What Point Is NATO If It’s Not Serving All Members?
NATO Europe has proven weak and faltering time and time again since the end of the Cold War, from the wars in Yugoslavia to the war in Libya. How can it face Putin’s Russia, a rather more serious challenge? Trump is right to raise questions about these matters. Keeping quiet, as previous presidents have done publicly, has clearly not solved anything. We need new ideas and it is time that the peoples of the NATO countries be told the truth. After all, these are all free countries, so policy is not the private privilege of a small governing class of bureaucrats.
Whether America keeps paying for NATO should depend on whether European nations can be shocked into taking their defense seriously. Not in the sense of spending 2 percent of GDP on defense—this is not a matter of accounting gimmicks with budgets. This is a matter of establishing a mission for NATO and the means to achieve it.

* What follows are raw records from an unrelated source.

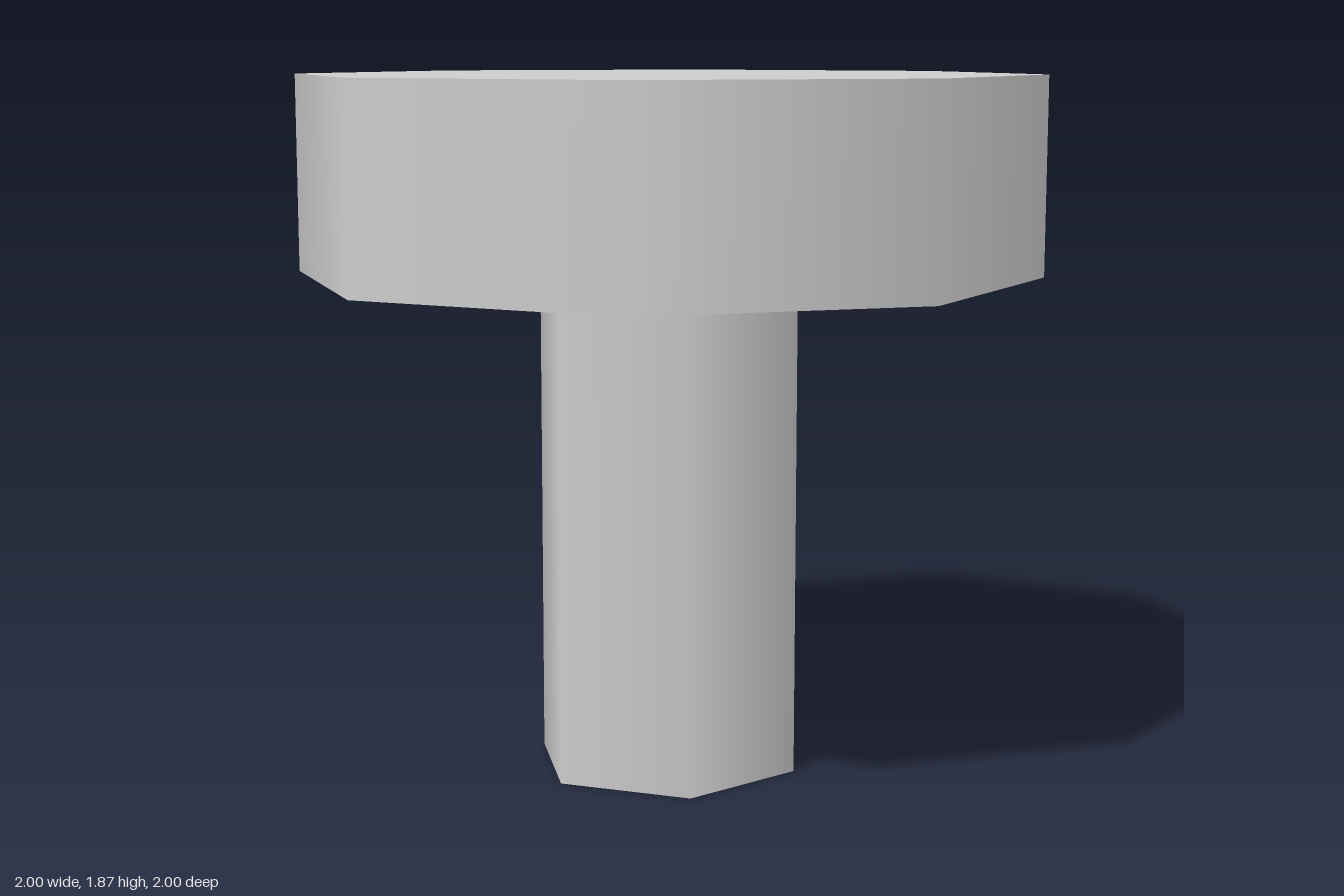
import * as THREE from 'three';

export function createModel() {
  const model = new THREE.Group();
  const grey = new THREE.MeshStandardMaterial({ color: 0xcccccc, side: THREE.DoubleSide });
  grey.name = 'lightGrey';

  const add = (name, geometry, y) => {
    const mesh = new THREE.Mesh(geometry, grey);
    mesh.name = name;
    mesh.position.y = y;
    model.add(mesh);
  };

  const bottom = 1.34, top = 1.87, stemTop = 1.6;

  // Hexagonal stem, corners on the x axis, ending inside the hollow cap
  add('stem', new THREE.CylinderGeometry(0.367, 0.367, stemTop, 6, 1, false, Math.PI / 2), stemTop / 2);

  // Hollow octagonal cap: thin wall, closed on top and open below
  add('capWall', new THREE.CylinderGeometry(1, 1, top - bottom, 8, 1, true), (top + bottom) / 2);
  add('capTop', new THREE.CircleGeometry(1, 8).rotateX(-Math.PI / 2), top);

  return model;
}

One sign of NATO getting serious would be getting rid of the social-democratic Stoltenberg, a former Norwegian prime minister of no obvious competence or preparation to deal with NATO. Replacing this bureaucrat would raise the crucial leadership question: Can European politicians even imagine who might be capable of leading their military forces against Russian aggression, the immediate threat they face?